Official TitleThe Impact of a Motivational Interviewing (MI) Informed Text Messaging (SMS) Program Tailored to Level of Patient Activation on Glycemic Control in a Population of Poorly Controlled Diabetic Patients.
Brief Summary

Despite advances in medical therapy for diabetes, significant numbers of patients fail to achieve adequate blood glucose control. Diabetic patients who engage in more self-care behaviors have better glycemic control, as measured by HbA1C. Patient "activation", defined as the knowledge, skills, beliefs, and behaviors to manage a chronic disease, is key to the performance of these self-care behaviors.

There is a growing literature on diabetes behavioral change interventions; however interventions are often developed and implemented without consideration of patients readiness to engage in lifestyle changes. Additionally, patient-tailored interventions require intensive clinical and financial resources, making them difficult to integrate into clinical practice. Mobile text messaging (SMS) programs have been successfully used to promote smoking cessation, alcohol cessation, and weight loss in diverse patient populations.
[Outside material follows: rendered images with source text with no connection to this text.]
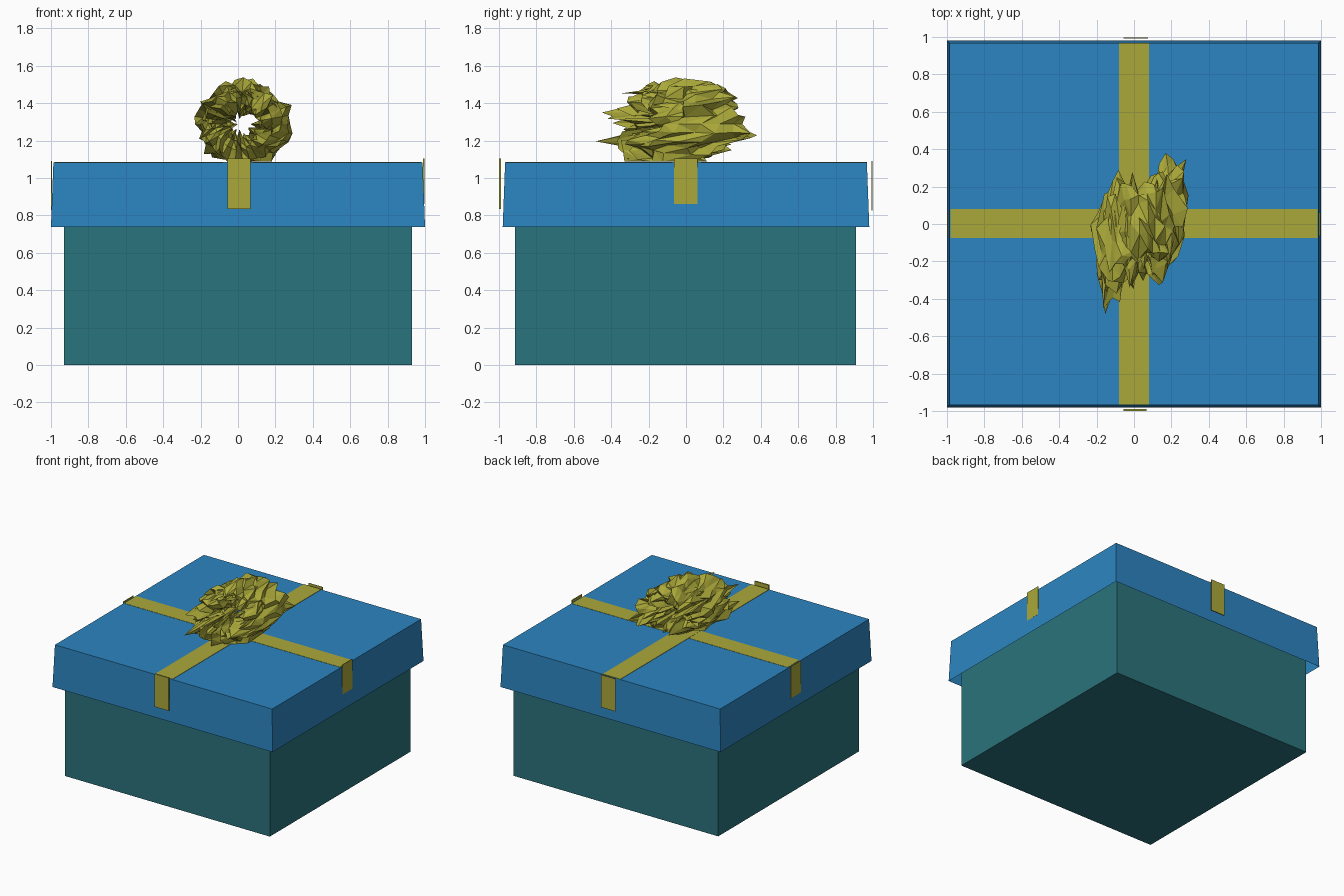
import bpy, bmesh, math, random
from mathutils import Vector, noise

if "Cube" in bpy.data.objects:
    bpy.data.objects.remove(bpy.data.objects["Cube"])

random.seed(4)


def material(name, color):
    m = bpy.data.materials.new(name)
    m.diffuse_color = (*color, 1)
    m.use_nodes = True
    m.node_tree.nodes["Principled BSDF"].inputs["Base Color"].default_value = m.diffuse_color
    return m


TEAL = material("teal", (0.023, 0.173, 0.203))
BLUE = material("blue", (0.025, 0.235, 0.535))
OLIVE = material("olive", (0.407, 0.397, 0.042))


def finish(bm, name, mat):
    bmesh.ops.recalc_face_normals(bm, faces=bm.faces)
    me = bpy.data.meshes.new(name)
    bm.to_mesh(me)
    bm.free()
    me.materials.append(mat)
    ob = bpy.data.objects.new(name, me)
    bpy.context.collection.objects.link(ob)
    return ob


def box(name, lo, hi, mat, taper=0.0, open_bottom=False):
    """Box between two corners; the top may be inset and the bottom left open."""
    bm = bmesh.new()
    bmesh.ops.create_cube(bm, size=1)
    for v in bm.verts:
        top = v.co.z > 0
        for i in range(3):
            s = 1 if v.co[i] > 0 else -1
            v.co[i] = hi[i] if s > 0 else lo[i]
            if top and i < 2:
                v.co[i] -= s * taper
    if open_bottom:
        bm.normal_update()
        low = [f for f in bm.faces if f.normal.z < -0.9]
        bmesh.ops.delete(bm, geom=low, context='FACES_ONLY')
    return finish(bm, name, mat)


# Box body and slightly tapered, hollow lid
box("box_body", (-0.93, -0.915, 0), (0.93, 0.91, 1.06), TEAL)
box("lid", (-1.0, -0.98, 0.738), (1.0, 0.98, 1.083), BLUE, taper=0.013, open_bottom=True)

# Crossed ribbons on the lid
box("ribbon_across", (-0.98, -0.075, 1.08), (0.98, 0.08, 1.085), OLIVE)
box("ribbon_along", (-0.08, -0.965, 1.08), (0.08, 0.967, 1.086), OLIVE)

# Hanging ribbon ends
box("ribbon_end_front", (-0.057, -1.0, 0.835), (0.067, -0.988, 1.105), OLIVE)
box("ribbon_end_back", (-0.055, 0.992, 0.825), (0.075, 0.996, 1.092), OLIVE)
box("ribbon_end_right", (0.99, -0.065, 0.86), (0.996, 0.062, 1.103), OLIVE)
box("ribbon_end_left", (-1.0, -0.065, 0.83), (-0.994, 0.065, 1.09), OLIVE)


# Crumpled bow: a ring about the y axis, stretched along y and torn by noise
def bow():
    bm = bmesh.new()
    n_ring, n_tube = 34, 16
    rings = []
    for i in range(n_ring):
        a = 2 * math.pi * i / n_ring
        ca, sa = math.cos(a), math.sin(a)
        reach = 0.215 + 0.13 * noise.noise(Vector((ca * 4, sa * 4, 3.1)))
        row = []
        for j in range(n_tube):
            b = 2 * math.pi * j / n_tube
            cb, sb = math.cos(b), math.sin(b)
            # rounded, near-rectangular tube section, fatter on the right
            u = math.copysign(abs(cb) ** 0.7, cb)
            w = math.copysign(abs(sb) ** 0.8, sb)
            p = Vector((ca * 5 + cb * 2, sb * 2.2, sa * 5 + cb * 2))
            tube = 0.075 + 0.06 * noise.noise(p * 1.7) + random.uniform(-0.018, 0.018)
            r = 0.142 + 0.025 * ca + tube * u
            y = reach * w * (1 + 0.35 * noise.noise(p * 1.3)) + random.uniform(-0.05, 0.05)
            x = 0.005 + r * ca * 1.07
            y += 0.5 * x - 0.035 + (0.015 if sa > -0.5 else -0.06)
            z = 1.288 + r * sa
            row.append(bm.verts.new((x, y, max(z, 1.087))))
        rings.append(row)
    for i in range(n_ring):
        for j in range(n_tube):
            q = [rings[i][j], rings[(i + 1) % n_ring][j],
                 rings[(i + 1) % n_ring][(j + 1) % n_tube], rings[i][(j + 1) % n_tube]]
            bm.faces.new(q[:3])
            bm.faces.new((q[0], q[2], q[3]))
    # Pointed leaf folds laid over the ring
    for k in range(70):
        a = random.uniform(0, 2 * math.pi)
        r = random.uniform(0.14, 0.2) + 0.02 * math.cos(a)
        x, z = 0.01 + r * math.cos(a) * 1.04, 1.29 + r * math.sin(a)
        y = 0.5 * x - 0.04 + random.uniform(-0.14, 0.1)
        out = Vector((math.cos(a), 0, math.sin(a)))
        side = Vector((-math.sin(a), 0, math.cos(a))) * random.uniform(0.03, 0.055)
        side += out * random.uniform(-0.02, 0.02)
        c, half = Vector((x, y, z)), Vector((0, random.uniform(0.09, 0.16), 0))
        pts = [c - half, c + half, c + side, c - side,
               c + out * random.uniform(0.01, 0.035) + half * random.uniform(-0.5, 0.5)]
        for p in pts:
            p.z = max(p.z, 1.087)
        v = [bm.verts.new(p) for p in pts]
        for e in ((0, 2), (2, 1), (1, 3), (3, 0)):
            bm.faces.new((v[e[0]], v[e[1]], v[4]))
    return finish(bm, "bow", OLIVE)


bow()
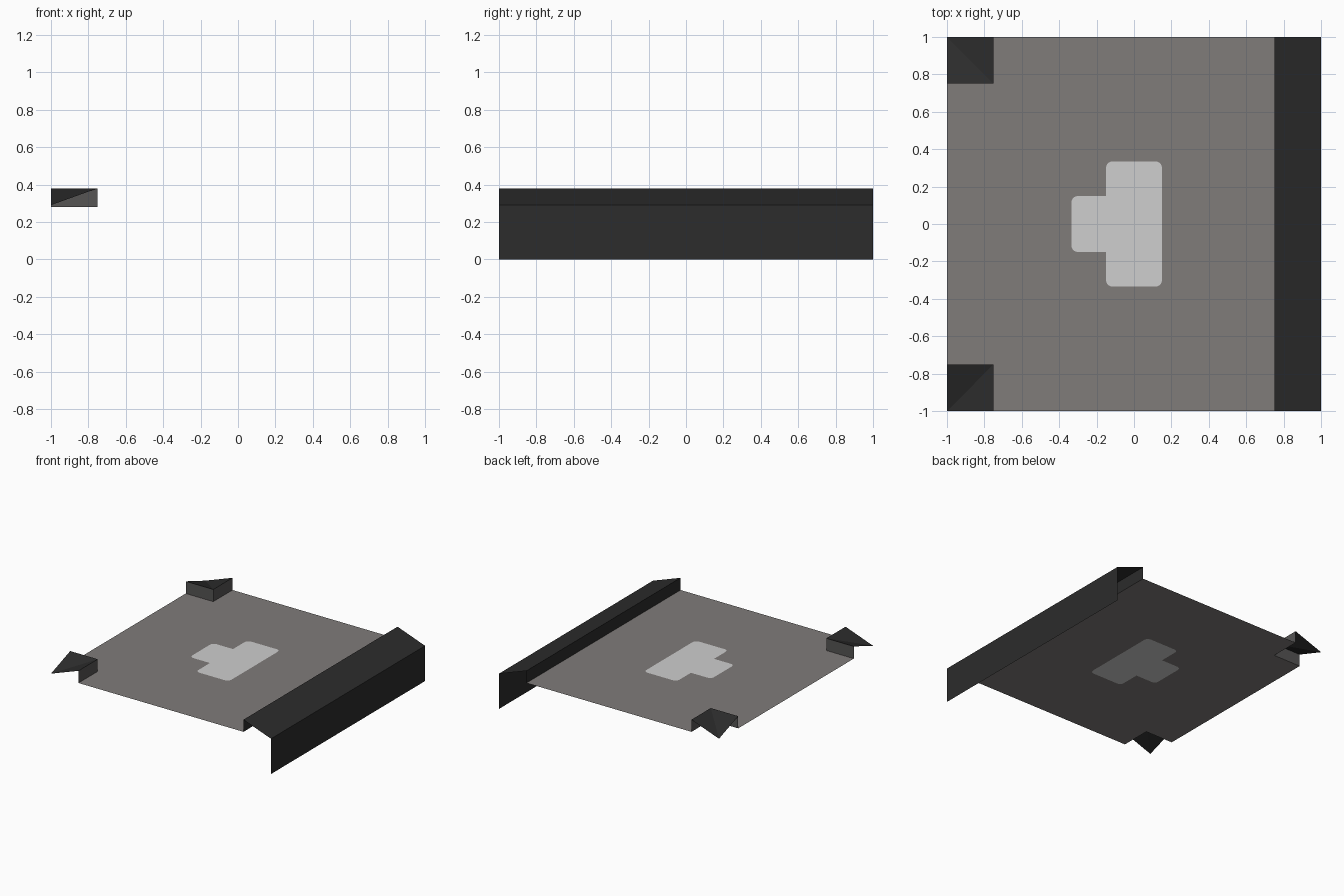
import bpy, bmesh, math

if "Cube" in bpy.data.objects:
    bpy.data.objects.remove(bpy.data.objects["Cube"])

FLOOR, RIM, LIP, INNER = 0.28, 0.38, 0.29, 0.75   # key heights and rim inset


def material(name, rgb):
    m = bpy.data.materials.new(name)
    m.diffuse_color = (*rgb, 1)
    m.use_nodes = True
    m.node_tree.nodes["Principled BSDF"].inputs["Base Color"].default_value = m.diffuse_color
    return m


floor_grey = material("warm floor grey", (0.215, 0.200, 0.193))
pale_grey = material("pale grey", (0.62, 0.62, 0.62))
trim_black = material("trim black", (0.025, 0.025, 0.025))
wall_grey = material("wall grey", (0.092, 0.089, 0.088))


def add_object(name, bm, *mats):
    me = bpy.data.meshes.new(name)
    bm.to_mesh(me)
    bm.free()
    for m in mats:
        me.materials.append(m)
    ob = bpy.data.objects.new(name, me)
    bpy.context.collection.objects.link(ob)
    return ob


def flat_region(name, loops, mat):
    """Upward facing sheet at floor height, bounded by the given loops."""
    bm = bmesh.new()
    edges = []
    for loop in loops:
        vs = [bm.verts.new((x, y, FLOOR)) for x, y in loop]
        edges += [bm.edges.new((a, b)) for a, b in zip(vs, vs[1:] + vs[:1])]
    bmesh.ops.triangle_fill(bm, edges=edges, use_beauty=True, use_dissolve=False,
                            normal=(0, 0, 1))
    for f in bm.faces:
        f.normal_update()
        if f.normal.z < 0:
            f.normal_flip()
    return add_object(name, bm, mat)


def rounded(points, r=0.035, steps=4):
    """Round the convex corners of a counter-clockwise outline."""
    out = []
    n = len(points)
    for i, (x, y) in enumerate(points):
        (px, py), (nx, ny) = points[i - 1], points[(i + 1) % n]
        ax, ay, bx, by = x - px, y - py, nx - x, ny - y
        if ax * by - ay * bx < 0:            # concave corner stays sharp
            out.append((x, y))
            continue
        la, lb = math.hypot(ax, ay), math.hypot(bx, by)
        ux, uy, vx, vy = ax / la, ay / la, bx / lb, by / lb
        cx, cy = x - ux * r + vx * r, y - uy * r + vy * r
        for k in range(steps + 1):
            t = math.pi / 2 * k / steps
            out.append((cx - vx * r * math.cos(t) + ux * r * math.sin(t),
                        cy - vy * r * math.cos(t) + uy * r * math.sin(t)))
    return out


# Pale marking let into the floor
marking = rounded([(-0.15, -0.335), (0.15, -0.335), (0.15, 0.335), (-0.15, 0.335),
                   (-0.15, 0.15), (-0.335, 0.15), (-0.335, -0.15), (-0.15, -0.15)])
flat_region("floor_marking", [marking], pale_grey)

# Floor, notched at the two left corners and cut around the marking
outline = [(-INNER, -1), (INNER, -1), (INNER, 1), (-INNER, 1),
           (-INNER, INNER), (-1, INNER), (-1, -INNER), (-INNER, -INNER)]
flat_region("floor", [outline, marking], floor_grey)

# Right rim: open profile swept along y
bm = bmesh.new()
profile = [(1, 0), (1, LIP), (INNER, RIM), (INNER, FLOOR)]
near = [bm.verts.new((x, -1, z)) for x, z in profile]
far = [bm.verts.new((x, 1, z)) for x, z in profile]
for i in range(3):
    bm.faces.new((near[i], far[i], far[i + 1], near[i + 1]))
add_object("right_rim", bm, trim_black)

# Corner piece: two sloping triangles over two inner walls, mirrored to the back
bm = bmesh.new()
v = lambda x, y, z: bm.verts.new((x, y, z))
outer = v(-1, -1, LIP)
side, inner, end = v(-INNER, -1, RIM), v(-INNER, -INNER, RIM), v(-1, -INNER, RIM)
side_b, inner_b, end_b = (v(-INNER, -1, FLOOR), v(-INNER, -INNER, FLOOR),
                          v(-1, -INNER, FLOOR))
bm.faces.new((outer, side, inner))
bm.faces.new((outer, inner, end))
for quad in ((side, side_b, inner_b, inner), (inner, inner_b, end_b, end)):
    bm.faces.new(quad).material_index = 1
corner = add_object("corner_trim", bm, trim_black, wall_grey)
mirror = corner.modifiers.new("mirror", "MIRROR")
mirror.use_axis = (False, True, False)
mirror.use_mirror_merge = False
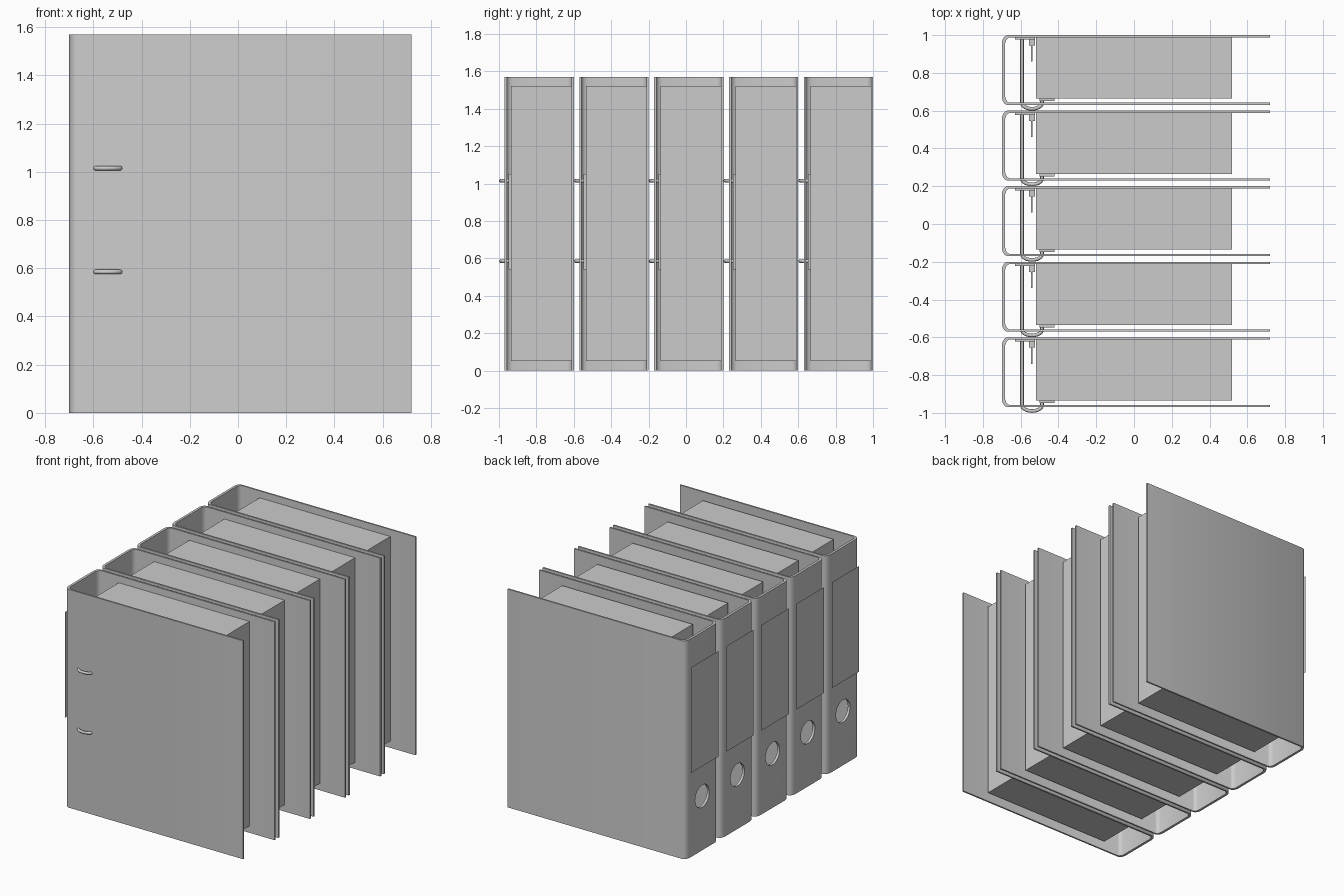
import bpy, bmesh, math
from mathutils import Vector

if "Cube" in bpy.data.objects:
    bpy.data.objects.remove(bpy.data.objects["Cube"])

COUNT, PITCH, Y0 = 5, 0.4, -0.785      # binders along y
H = 1.57                               # cover height
RING_Z = (0.585, 1.015)
parts = []                             # master parts, built around y = 0


def add_object(name, bm, smooth=False):
    bmesh.ops.recalc_face_normals(bm, faces=bm.faces)
    me = bpy.data.meshes.new(name)
    bm.to_mesh(me)
    bm.free()
    ob = bpy.data.objects.new(name, me)
    bpy.context.collection.objects.link(ob)
    if smooth:
        smooth_object(ob)
    return ob


def smooth_object(ob):
    bpy.ops.object.select_all(action='DESELECT')
    ob.select_set(True)
    bpy.context.view_layer.objects.active = ob
    bpy.ops.object.shade_smooth_by_angle(angle=math.radians(40))


def box(name, x, y, z):
    bm = bmesh.new()
    bmesh.ops.create_cube(bm, size=1)
    for v in bm.verts:
        v.co = [(r[0] + r[1]) / 2 + c * (r[1] - r[0]) for r, c in zip((x, y, z), v.co)]
    parts.append(add_object(name, bm))


def tube(name, path, r, sides=10):
    # sweep a circle along a path lying in a plane of constant z
    bm = bmesh.new()
    rings = []
    up = Vector((0, 0, 1))
    for i, p in enumerate(path):
        t = (path[min(i + 1, len(path) - 1)] - path[max(i - 1, 0)]).normalized()
        side = t.cross(up)
        rings.append([bm.verts.new(p + r * (math.cos(a) * side + math.sin(a) * up))
                      for a in (2 * math.pi * k / sides for k in range(sides))])
    for a, b in zip(rings, rings[1:]):
        for k in range(sides):
            n = (k + 1) % sides
            bm.faces.new((a[k], a[n], b[n], b[k]))
    bm.faces.new(rings[0])
    bm.faces.new(rings[-1])
    parts.append(add_object(name, bm, True))


# Cover: U-shaped board with rounded spine corners
outer = [(0.72, 0.185), (-0.672, 0.185), (-0.684, 0.179), (-0.694, 0.166), (-0.70, 0.145)]
inner = [(0.72, 0.173), (-0.660, 0.173), (-0.669, 0.168), (-0.677, 0.158), (-0.682, 0.142)]
mirror = lambda pts: pts + [(x, -y) for x, y in reversed(pts)]
outer, inner = mirror(outer), mirror(inner)
bm = bmesh.new()
cols = [[bm.verts.new((*p, z)) for p, z in ((o, 0), (o, H), (i, H), (i, 0))]
        for o, i in zip(outer, inner)]
for a, b in zip(cols, cols[1:]):
    for k in range(4):
        n = (k + 1) % 4
        bm.faces.new((a[k], a[n], b[n], b[k]))
bm.faces.new(cols[0])
bm.faces.new(cols[-1])
cover = add_object("cover", bm)

# Finger hole through the spine
bpy.ops.mesh.primitive_cylinder_add(vertices=32, radius=0.08, depth=0.1,
                                    location=(-0.69, 0, 0.39), rotation=(0, math.pi / 2, 0))
cutter = bpy.context.object
cutter.name = "finger_hole_cutter"
cutter.hide_render = True
mod = cover.modifiers.new("finger_hole", 'BOOLEAN')
mod.operation, mod.solver, mod.object = 'DIFFERENCE', 'EXACT', cutter
bpy.context.view_layer.objects.active = cover
bpy.ops.object.modifier_apply(modifier=mod.name)
bpy.data.objects.remove(cutter)
smooth_object(cover)
parts.append(cover)

# Spine label: a thin sheet just off the spine
bm = bmesh.new()
bm.faces.new([bm.verts.new((-0.72, y, z)) for y, z in
              ((0.155, 0.62), (-0.155, 0.62), (-0.155, 1.38), (0.155, 1.38))])
label = add_object("spine_label", bm)
if label.data.polygons[0].normal.x > 0:
    label.data.flip_normals()
parts.append(label)

# Paper stack and the clamp bar on it
box("paper_stack", (-0.52, 0.52), (-0.15, 0.173), (0.05, 1.52))
box("clamp_bar", (-0.50, -0.42), (-0.163, -0.15), (0.54, 1.05))

# Lever mechanism on the rear board
box("base_plate", (-0.63, -0.525), (0.163, 0.173), (0.54, 1.05))
box("lever_mount", (-0.555, -0.525), (0.13, 0.163), (0.74, 0.86))
box("lever", (-0.545, -0.537), (0.045, 0.13), (0.77, 1.0))

# Ring arches: straight legs joined by a shallow bow through the front board
for z in RING_Z:
    bow = [Vector((-0.54 - 0.053 * math.cos(a), -0.175 - 0.030 * math.sin(a), z))
           for a in (math.pi * k / 12 for k in range(13))]
    path = [Vector((-0.593, 0.165, z))] + bow + [Vector((-0.487, 0.165, z))]
    tube("ring_arch", path, 0.0095)

# Repeat the finished binder along y
for i in range(COUNT):
    for ob in parts:
        item = ob if i == 0 else ob.copy()
        if i:
            bpy.context.collection.objects.link(item)
        item.location.y = Y0 + i * PITCH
SMS interventions for diabetes have also been developed, but they have been designed primarily to provide feedback on blood glucose management, rather than to motivate behavioral change. The few studies that included motivational content as a primary feature, did not tailor their intervention to a patient's readiness for change or rigorously describe their motivational intervention, and show limited efficacy.

To address these concerns, we will perform a three-month randomized controlled pilot study to develop and test a Motivational Interviewing (MI)-informed SMS intervention tailored to patient level of activation for patients with poorly controlled type II diabetes.

Detailed Description

Study TypeInterventional
Study PhaseN/A
Estimated Enrollment
54
Allocation
Randomized
Interventional Model
Parallel Assignment
Masking
Single
Primary Purpose
Health Services Research
Conditions
Type II Diabetes Mellitus
Target Follow-Up Duration N/A
Biospecimen:
N/A
Sampling MethodN/A
Study PopulationN/A
Intervention
Behavioral: MI- informed SMS program

Other Names
Study Groups/Cohorts
No intervention
baseline session - with surveys and HbA1C only

MI-informed SMS intervention
Baseline session with surveys & HbA1C MI baseline session Technology tutorial Intervention x 3 months

Study Arms
Experimental MI-informed SMS intervention
Baseline session with surveys & HbA1C MI baseline session Technology tutorial Intervention x 3 months
Behavioral : MI- informed SMS program

Arm Intervention/Treatment
Experimental MI-informed SMS intervention
Baseline session with surveys & HbA1C MI baseline session Technology tutorial Intervention x 3 months
Behavioral : MI- informed SMS program

Recruitment Information

Recruitment Status:Completed
Enrollment54
Completion DateDecember 01, 2014
Eligibility Criteria: Inclusion Criteria:
- age 18 or older
- type II diabetes
- poorly controlled diabetes (HbA1C >8 x 2 measurements, with goal < 8)

Exclusion Criteria:
- pregnancy
- non-English speaking or reading
GenderAll
Age18 Years to 90 Years
Accepts Healthy VolunteersNo
Contacts
Not Available
Listed Location Countries
United States

Administrative Information

NCT Number:NCT02012478
Other Study ID Numbers
817790
Has Data Monitoring CommitteeNo
U.S. FDA-regulated Product Studies a U.S. FDA-regulated Drug Product: No
Studies a U.S. FDA-regulated Device Product: No
Device Product Not Approved or Cleared by U.S. FDA: No
IPD Sharing Statement
Not Available
Responsible PartyIlona Lorincz, University of Pennsylvania
Study Sponsor
University of Pennsylvania
Collaborators
Center for Healthcare Improvement and Patient Safety
Leonard Davis Institute
Investigators
Principal Investigator
Judith Long, MD
University of Pennsylvania